Plain-text document sources
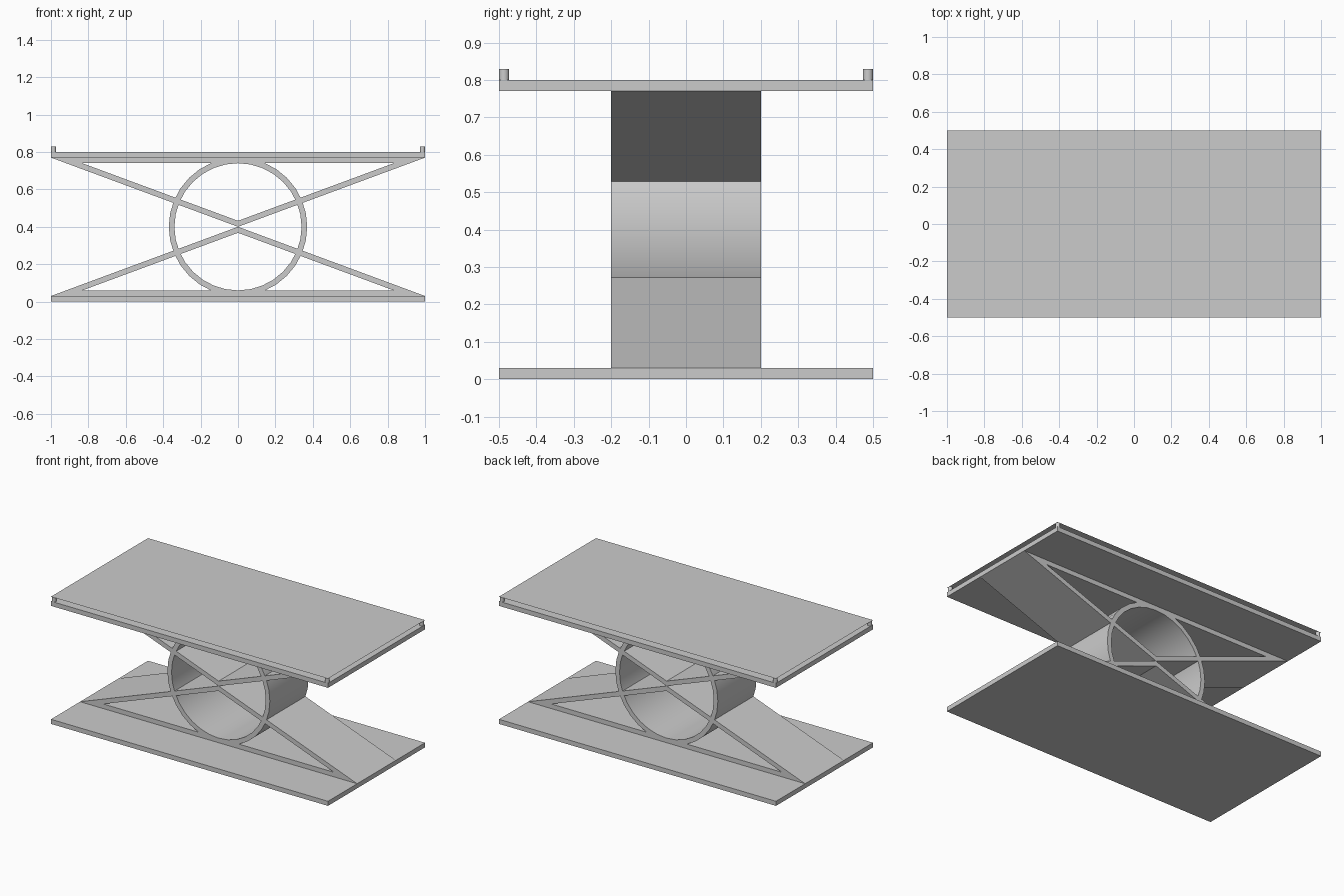
import bpy
import bmesh
from math import cos, sin, pi, hypot

if "Cube" in bpy.data.objects:
    bpy.data.objects.remove(bpy.data.objects["Cube"], do_unlink=True)

# Single material
GREY = (0.6, 0.6, 0.6, 1.0)
grey = bpy.data.materials.new("light_grey")
grey.use_nodes = True
grey.diffuse_color = GREY
grey.node_tree.nodes["Principled BSDF"].inputs["Base Color"].default_value = GREY

LENGTH, WIDTH, SLAB = 2.0, 1.0, 0.03
MID, TOP, GLASS = 0.4, 0.8, 0.83
DEPTH, BAR = 0.4, 0.03


def add_object(name, bm, smooth=False):
    bmesh.ops.recalc_face_normals(bm, faces=bm.faces)
    mesh = bpy.data.meshes.new(name)
    bm.to_mesh(mesh)
    bm.free()
    mesh.materials.append(grey)
    obj = bpy.data.objects.new(name, mesh)
    bpy.context.collection.objects.link(obj)
    if smooth:
        bpy.ops.object.select_all(action="DESELECT")
        obj.select_set(True)
        bpy.context.view_layer.objects.active = obj
        bpy.ops.object.shade_smooth_by_angle()
    return obj


def slab(name, z):
    bm = bmesh.new()
    bmesh.ops.create_cube(bm, size=1)
    bmesh.ops.scale(bm, vec=(LENGTH, WIDTH, SLAB), verts=bm.verts)
    bmesh.ops.translate(bm, vec=(0, 0, z + SLAB / 2), verts=bm.verts)
    add_object(name, bm)


def hollow_frame(name, outer, inner, smooth=False):
    """Extrude the band between two matching (x, z) outlines along y."""
    bm = bmesh.new()
    loops = [[bm.verts.new((x, y, z)) for x, z in outline]
             for outline, y in ((outer, -DEPTH / 2), (outer, DEPTH / 2),
                                (inner, DEPTH / 2), (inner, -DEPTH / 2))]
    n = len(outer)
    for a, b in zip(loops, loops[1:] + loops[:1]):
        for i in range(n):
            j = (i + 1) % n
            bm.faces.new((a[i], a[j], b[j], b[i]))
    add_object(name, bm, smooth)


def circle(radius, count=32):
    return [(radius * cos(2 * pi * i / count), MID + radius * sin(2 * pi * i / count))
            for i in range(count)]


# Bottom and top boards
slab("base_board", 0)
slab("upper_board", TOP - SLAB)

# Triangular braces meeting point to point, each with an even bar thickness
rise = MID - SLAB
slope = rise / (LENGTH / 2)
inner_peak = MID - BAR * hypot(1, slope)
inner_half = (inner_peak - SLAB - BAR) / slope
outer = [(-LENGTH / 2, SLAB), (LENGTH / 2, SLAB), (0, MID)]
inner = [(-inner_half, SLAB + BAR), (inner_half, SLAB + BAR), (0, inner_peak)]
hollow_frame("lower_brace", outer, inner)
hollow_frame("upper_brace", [(x, TOP - z) for x, z in outer],
             [(x, TOP - z) for x, z in inner])

# Central ring
hollow_frame("centre_ring", circle(rise), circle(rise - BAR), smooth=True)

# Corner pegs carrying the thin top sheet
PEG = 0.0135
for sx, side in ((-1, "right"), (1, "left")):
    for sy, end in ((-1, "front"), (1, "back")):
        bm = bmesh.new()
        bmesh.ops.create_cone(bm, cap_ends=True, segments=24, radius1=PEG,
                              radius2=PEG, depth=GLASS - TOP)
        bmesh.ops.translate(bm, verts=bm.verts,
                            vec=(sx * (LENGTH / 2 - PEG), sy * (WIDTH / 2 - PEG),
                                 (TOP + GLASS) / 2))
        add_object(f"{end}_{side}_peg", bm, smooth=True)

# Thin top sheet
bm = bmesh.new()
bmesh.ops.create_grid(bm, x_segments=1, y_segments=1, size=0.5)
bmesh.ops.scale(bm, vec=(LENGTH, WIDTH, 1), verts=bm.verts)
bmesh.ops.translate(bm, vec=(0, 0, GLASS), verts=bm.verts)
add_object("top_sheet", bm)
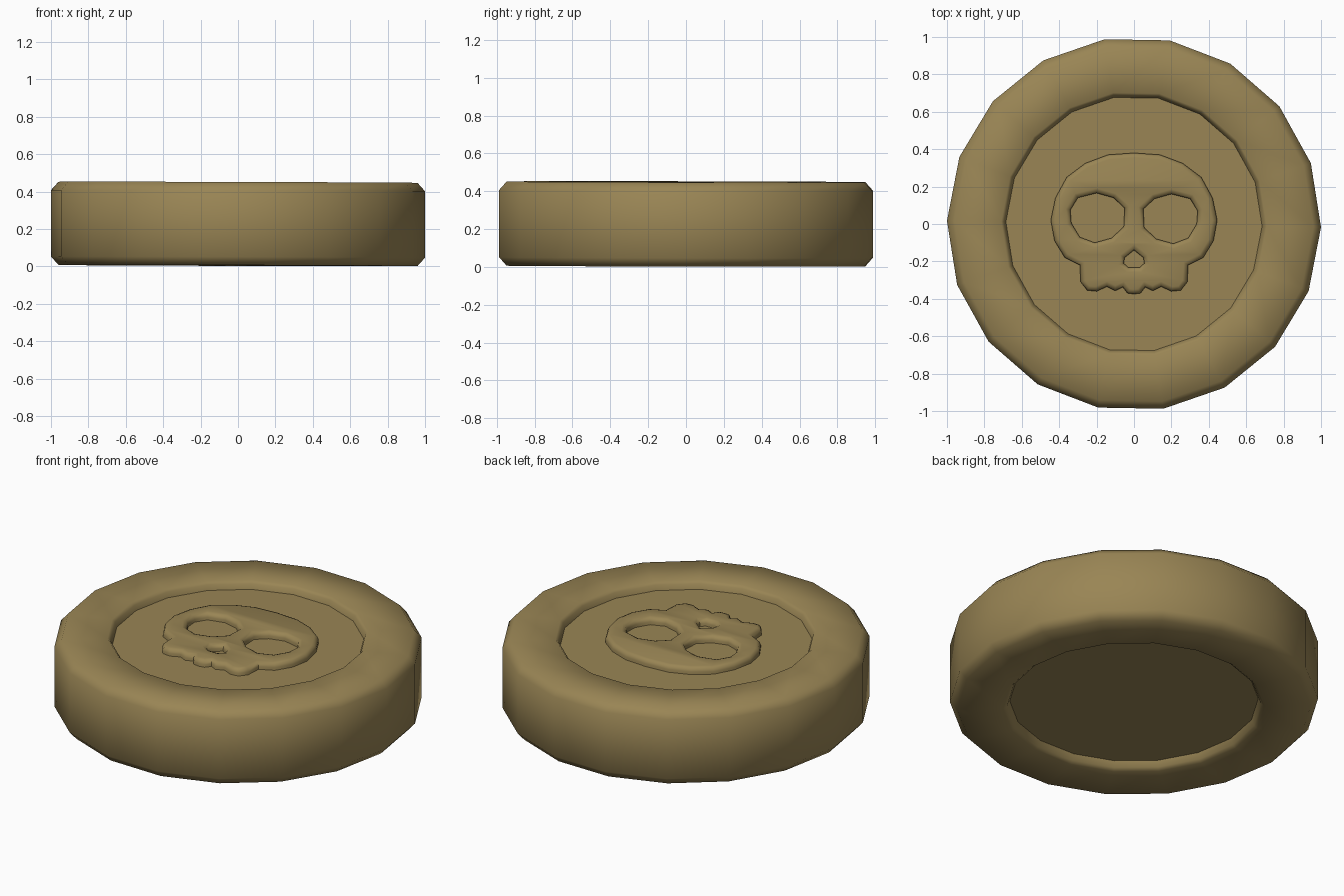
import bpy, bmesh, math

if "Cube" in bpy.data.objects:
    bpy.data.objects.remove(bpy.data.objects["Cube"])

brass = bpy.data.materials.new("old_brass")
brass.diffuse_color = (0.32, 0.235, 0.09, 1)
brass.use_nodes = True
brass.node_tree.nodes["Principled BSDF"].inputs["Base Color"].default_value = brass.diffuse_color

SIDES = 18
TILT = math.radians(-1.0)   # slight turn of the facets


def smooth(obj, angle):
    bpy.ops.object.select_all(action='DESELECT')
    obj.select_set(True)
    bpy.context.view_layer.objects.active = obj
    bpy.ops.object.shade_smooth_by_angle(angle=math.radians(angle))


def lathe(name, profile):
    """Closed solid from (radius, z) rings, capped at both ends."""
    bm = bmesh.new()
    rings = []
    for r, z in profile:
        ring = []
        for i in range(SIDES):
            a = 2 * math.pi * i / SIDES + TILT
            x, y = r * math.cos(a), r * math.sin(a)
            # the worn coin leans a hair to the right and back
            ring.append(bm.verts.new((x, y, z - 0.003 * x - 0.002 * y)))
        rings.append(ring)
    for a, b in zip(rings, rings[1:]):
        for i in range(SIDES):
            j = (i + 1) % SIDES
            bm.faces.new((a[i], a[j], b[j], b[i]))
    bm.faces.new(rings[0])
    bm.faces.new(rings[-1])
    bmesh.ops.recalc_face_normals(bm, faces=bm.faces)
    me = bpy.data.meshes.new(name)
    bm.to_mesh(me)
    bm.free()
    me.materials.append(brass)
    obj = bpy.data.objects.new(name, me)
    bpy.context.collection.objects.link(obj)
    smooth(obj, 50)
    return obj


# Coin body: recessed disc on both faces, chamfered rim
lathe("coin_body", [
    (0.675, 0.053), (0.69, 0.02), (0.71, 0.005),
    (0.96, 0.005), (1.0, 0.05), (1.0, 0.405), (0.96, 0.45),
    (0.71, 0.45), (0.695, 0.435), (0.685, 0.405),
])

# Raised skull: outline with eye and nose holes, rounded edges
half = [(0.14, 0.37), (0.26, 0.325), (0.36, 0.25), (0.42, 0.14), (0.445, 0.02),
        (0.425, -0.09), (0.37, -0.18), (0.29, -0.22), (0.285, -0.31),
        (0.25, -0.355), (0.20, -0.36), (0.145, -0.335), (0.10, -0.357),
        (0.06, -0.338), (0.035, -0.37)]
outline = [(0, 0.38)] + half + [(0, -0.375)] + [(-x, y) for x, y in reversed(half)]
eye = [(0.05, 0.08), (0.11, 0.135), (0.20, 0.16), (0.30, 0.135), (0.34, 0.07),
       (0.335, 0.0), (0.29, -0.075), (0.21, -0.105), (0.12, -0.08), (0.055, -0.02)]
nose = [(0, -0.14), (0.05, -0.18), (0.055, -0.21), (0.03, -0.232),
        (-0.03, -0.232), (-0.055, -0.21), (-0.05, -0.18)]

curve = bpy.data.curves.new("skull_relief", 'CURVE')
curve.dimensions = '2D'
curve.fill_mode = 'BOTH'
curve.extrude = 0.03
curve.bevel_depth = 0.025
curve.bevel_resolution = 1
curve.offset = -0.025
for pts in (outline, eye, [(-x, y + 0.005) for x, y in eye], nose):
    s = curve.splines.new('POLY')
    s.points.add(len(pts) - 1)
    for p, (x, y) in zip(s.points, pts):
        p.co = (x, y, 0, 1)
    s.use_cyclic_u = True
curve.materials.append(brass)
skull = bpy.data.objects.new("skull_relief", curve)
skull.location.z = 0.392
bpy.context.collection.objects.link(skull)
bpy.ops.object.select_all(action='DESELECT')
skull.select_set(True)
bpy.context.view_layer.objects.active = skull
bpy.ops.object.convert(target='MESH')
skull = bpy.context.view_layer.objects.active
bm = bmesh.new()
bm.from_mesh(skull.data)
bmesh.ops.remove_doubles(bm, verts=bm.verts, dist=0.0005)
bmesh.ops.recalc_face_normals(bm, faces=bm.faces)
bm.to_mesh(skull.data)
bm.free()
smooth(skull, 50)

# PROMPT
Out of the entries above, write out only the lines between the line holding "grey.diffuse_color = GREY" and the line holding "TOP - SLAB)", inclusive, each exactly as given.

# YOUR RESPONSE
grey.diffuse_color = GREY
grey.node_tree.nodes["Principled BSDF"].inputs["Base Color"].default_value = GREY

LENGTH, WIDTH, SLAB = 2.0, 1.0, 0.03
MID, TOP, GLASS = 0.4, 0.8, 0.83
DEPTH, BAR = 0.4, 0.03


def add_object(name, bm, smooth=False):
    bmesh.ops.recalc_face_normals(bm, faces=bm.faces)
    mesh = bpy.data.meshes.new(name)
    bm.to_mesh(mesh)
    bm.free()
    mesh.materials.append(grey)
    obj = bpy.data.objects.new(name, mesh)
    bpy.context.collection.objects.link(obj)
    if smooth:
        bpy.ops.object.select_all(action="DESELECT")
        obj.select_set(True)
        bpy.context.view_layer.objects.active = obj
        bpy.ops.object.shade_smooth_by_angle()
    return obj


def slab(name, z):
    bm = bmesh.new()
    bmesh.ops.create_cube(bm, size=1)
    bmesh.ops.scale(bm, vec=(LENGTH, WIDTH, SLAB), verts=bm.verts)
    bmesh.ops.translate(bm, vec=(0, 0, z + SLAB / 2), verts=bm.verts)
    add_object(name, bm)


def hollow_frame(name, outer, inner, smooth=False):
    """Extrude the band between two matching (x, z) outlines along y."""
    bm = bmesh.new()
    loops = [[bm.verts.new((x, y, z)) for x, z in outline]
             for outline, y in ((outer, -DEPTH / 2), (outer, DEPTH / 2),
                                (inner, DEPTH / 2), (inner, -DEPTH / 2))]
    n = len(outer)
    for a, b in zip(loops, loops[1:] + loops[:1]):
        for i in range(n):
            j = (i + 1) % n
            bm.faces.new((a[i], a[j], b[j], b[i]))
    add_object(name, bm, smooth)


def circle(radius, count=32):
    return [(radius * cos(2 * pi * i / count), MID + radius * sin(2 * pi * i / count))
            for i in range(count)]


# Bottom and top boards
slab("base_board", 0)
slab("upper_board", TOP - SLAB)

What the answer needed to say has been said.